The innovation school’s Twitter account is managed by another staff member, Juan Constain (@jconstain). Juan and I collaborated in brainstorming and facilitating the chat. We planned for the Twitter chat the same way you might plan for one happening in just one language. Our chat was part of CoLab’s monthly #citychat series, so we already had a regular hashtag. We brainstormed questions. We wrote a blog post setting the context for the chat and invited participants via the posts, which we translated and published in Spanish and English on both CoLab Radio and InnovacionComunitaria.com. Also, we developed a transcript, in both languages, of the tweets we’d be pushing out during the chat.
During the chat, I paid particular attention to tweets written in English and Juan paid attention to those written in Spanish. When we wanted to amplify either an important idea or a response to a question, we retweeted a translation of the tweet. If it was originally tweeted in Spanish, we tweeted the English translation, and vice-versa. This allowed participants who only spoke English or who only spoke Spanish to more fully engage with all the ideas being offered. It even allowed for a side conversation to develop between participants who spoke different languages.

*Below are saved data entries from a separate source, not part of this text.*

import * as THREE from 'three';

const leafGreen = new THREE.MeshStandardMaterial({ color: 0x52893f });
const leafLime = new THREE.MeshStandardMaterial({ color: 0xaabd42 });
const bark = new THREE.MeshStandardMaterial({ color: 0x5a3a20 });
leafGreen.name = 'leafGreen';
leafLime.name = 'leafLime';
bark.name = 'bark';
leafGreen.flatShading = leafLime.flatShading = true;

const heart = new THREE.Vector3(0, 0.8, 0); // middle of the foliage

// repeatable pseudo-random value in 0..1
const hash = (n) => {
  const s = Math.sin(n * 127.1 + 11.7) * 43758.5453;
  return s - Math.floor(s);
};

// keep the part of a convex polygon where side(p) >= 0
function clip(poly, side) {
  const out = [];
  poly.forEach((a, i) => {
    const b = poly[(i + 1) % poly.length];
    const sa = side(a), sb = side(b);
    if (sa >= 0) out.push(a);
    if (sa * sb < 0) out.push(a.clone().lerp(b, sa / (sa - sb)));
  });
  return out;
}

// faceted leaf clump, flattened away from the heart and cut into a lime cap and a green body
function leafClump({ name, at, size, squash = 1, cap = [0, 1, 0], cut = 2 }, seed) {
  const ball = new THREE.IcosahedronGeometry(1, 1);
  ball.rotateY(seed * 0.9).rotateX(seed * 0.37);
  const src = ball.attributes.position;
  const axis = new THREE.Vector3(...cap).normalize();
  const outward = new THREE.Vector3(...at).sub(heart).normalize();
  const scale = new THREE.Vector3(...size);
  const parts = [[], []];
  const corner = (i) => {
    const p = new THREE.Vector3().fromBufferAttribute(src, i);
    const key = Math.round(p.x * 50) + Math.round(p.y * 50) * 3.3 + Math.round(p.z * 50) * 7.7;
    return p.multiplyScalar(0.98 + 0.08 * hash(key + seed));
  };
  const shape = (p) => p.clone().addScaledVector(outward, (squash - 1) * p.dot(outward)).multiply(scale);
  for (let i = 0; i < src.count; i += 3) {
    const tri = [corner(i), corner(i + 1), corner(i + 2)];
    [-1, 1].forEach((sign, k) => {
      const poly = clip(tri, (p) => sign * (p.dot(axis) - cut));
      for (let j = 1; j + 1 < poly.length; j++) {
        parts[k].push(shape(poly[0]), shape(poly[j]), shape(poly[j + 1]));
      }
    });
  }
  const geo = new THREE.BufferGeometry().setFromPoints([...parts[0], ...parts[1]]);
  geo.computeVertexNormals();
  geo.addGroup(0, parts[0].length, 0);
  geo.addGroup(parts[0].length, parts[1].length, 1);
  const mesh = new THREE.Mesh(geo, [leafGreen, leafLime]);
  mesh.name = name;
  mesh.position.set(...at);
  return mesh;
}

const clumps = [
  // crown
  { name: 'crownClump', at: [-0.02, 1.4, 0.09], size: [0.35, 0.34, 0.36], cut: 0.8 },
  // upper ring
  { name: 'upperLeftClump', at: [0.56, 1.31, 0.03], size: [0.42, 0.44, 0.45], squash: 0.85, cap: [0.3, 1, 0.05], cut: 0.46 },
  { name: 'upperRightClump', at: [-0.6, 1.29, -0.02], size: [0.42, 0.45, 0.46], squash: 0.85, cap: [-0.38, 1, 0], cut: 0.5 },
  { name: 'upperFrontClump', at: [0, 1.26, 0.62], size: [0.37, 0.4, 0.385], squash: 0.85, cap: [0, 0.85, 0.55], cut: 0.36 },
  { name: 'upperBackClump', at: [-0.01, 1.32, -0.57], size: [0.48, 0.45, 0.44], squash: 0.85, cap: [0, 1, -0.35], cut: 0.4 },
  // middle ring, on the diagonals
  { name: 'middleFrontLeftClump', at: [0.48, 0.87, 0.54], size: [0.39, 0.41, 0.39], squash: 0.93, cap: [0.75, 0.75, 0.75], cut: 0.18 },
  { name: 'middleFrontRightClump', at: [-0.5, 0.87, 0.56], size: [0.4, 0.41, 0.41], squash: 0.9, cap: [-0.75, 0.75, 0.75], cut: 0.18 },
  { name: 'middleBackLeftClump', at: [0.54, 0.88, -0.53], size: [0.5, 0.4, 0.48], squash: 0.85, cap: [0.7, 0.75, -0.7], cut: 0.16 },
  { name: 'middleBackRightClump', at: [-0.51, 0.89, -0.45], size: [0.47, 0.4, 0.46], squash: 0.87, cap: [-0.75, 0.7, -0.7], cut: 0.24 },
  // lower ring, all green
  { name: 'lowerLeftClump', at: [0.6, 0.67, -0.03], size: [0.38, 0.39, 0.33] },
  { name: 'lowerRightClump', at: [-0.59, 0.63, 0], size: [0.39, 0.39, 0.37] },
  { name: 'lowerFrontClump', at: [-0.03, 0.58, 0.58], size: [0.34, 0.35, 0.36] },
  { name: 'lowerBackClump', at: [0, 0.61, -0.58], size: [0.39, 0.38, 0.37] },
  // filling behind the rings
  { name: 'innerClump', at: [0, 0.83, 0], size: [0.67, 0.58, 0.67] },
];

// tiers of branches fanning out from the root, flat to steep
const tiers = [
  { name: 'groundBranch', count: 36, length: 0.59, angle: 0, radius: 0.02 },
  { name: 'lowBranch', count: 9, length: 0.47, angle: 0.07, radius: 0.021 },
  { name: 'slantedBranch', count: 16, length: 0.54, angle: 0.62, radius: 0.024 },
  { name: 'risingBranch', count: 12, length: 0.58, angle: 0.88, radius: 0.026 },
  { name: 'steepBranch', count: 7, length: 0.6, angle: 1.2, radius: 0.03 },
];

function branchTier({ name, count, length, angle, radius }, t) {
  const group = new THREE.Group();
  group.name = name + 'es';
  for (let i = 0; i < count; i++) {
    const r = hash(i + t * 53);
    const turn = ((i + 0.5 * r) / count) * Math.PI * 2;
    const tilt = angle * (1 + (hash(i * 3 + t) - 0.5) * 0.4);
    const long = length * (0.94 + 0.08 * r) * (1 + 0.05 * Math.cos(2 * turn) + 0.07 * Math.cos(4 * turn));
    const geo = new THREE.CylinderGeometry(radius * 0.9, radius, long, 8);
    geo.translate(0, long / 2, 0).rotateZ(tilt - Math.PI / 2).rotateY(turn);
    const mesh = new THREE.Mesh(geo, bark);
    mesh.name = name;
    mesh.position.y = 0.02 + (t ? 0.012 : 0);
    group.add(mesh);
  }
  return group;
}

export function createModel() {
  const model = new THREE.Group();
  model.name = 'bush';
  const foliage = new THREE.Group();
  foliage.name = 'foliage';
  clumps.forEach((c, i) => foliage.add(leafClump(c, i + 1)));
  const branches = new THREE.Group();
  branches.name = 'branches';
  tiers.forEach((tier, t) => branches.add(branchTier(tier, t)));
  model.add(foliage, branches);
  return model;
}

In planning for the chat, we considered having two separate hashtags–one for participants tweeting in Spanish and another for those participating in English. Because we felt it was really important for the chat to be a global conversation, we eventually decided against this. Participants in our innovation school had already begun to discuss among themselves how communities might leverage their ethnic identity for community development, so it was natural to open up the conversation beyond this group and invite others in. You can see the Storify of the chat below.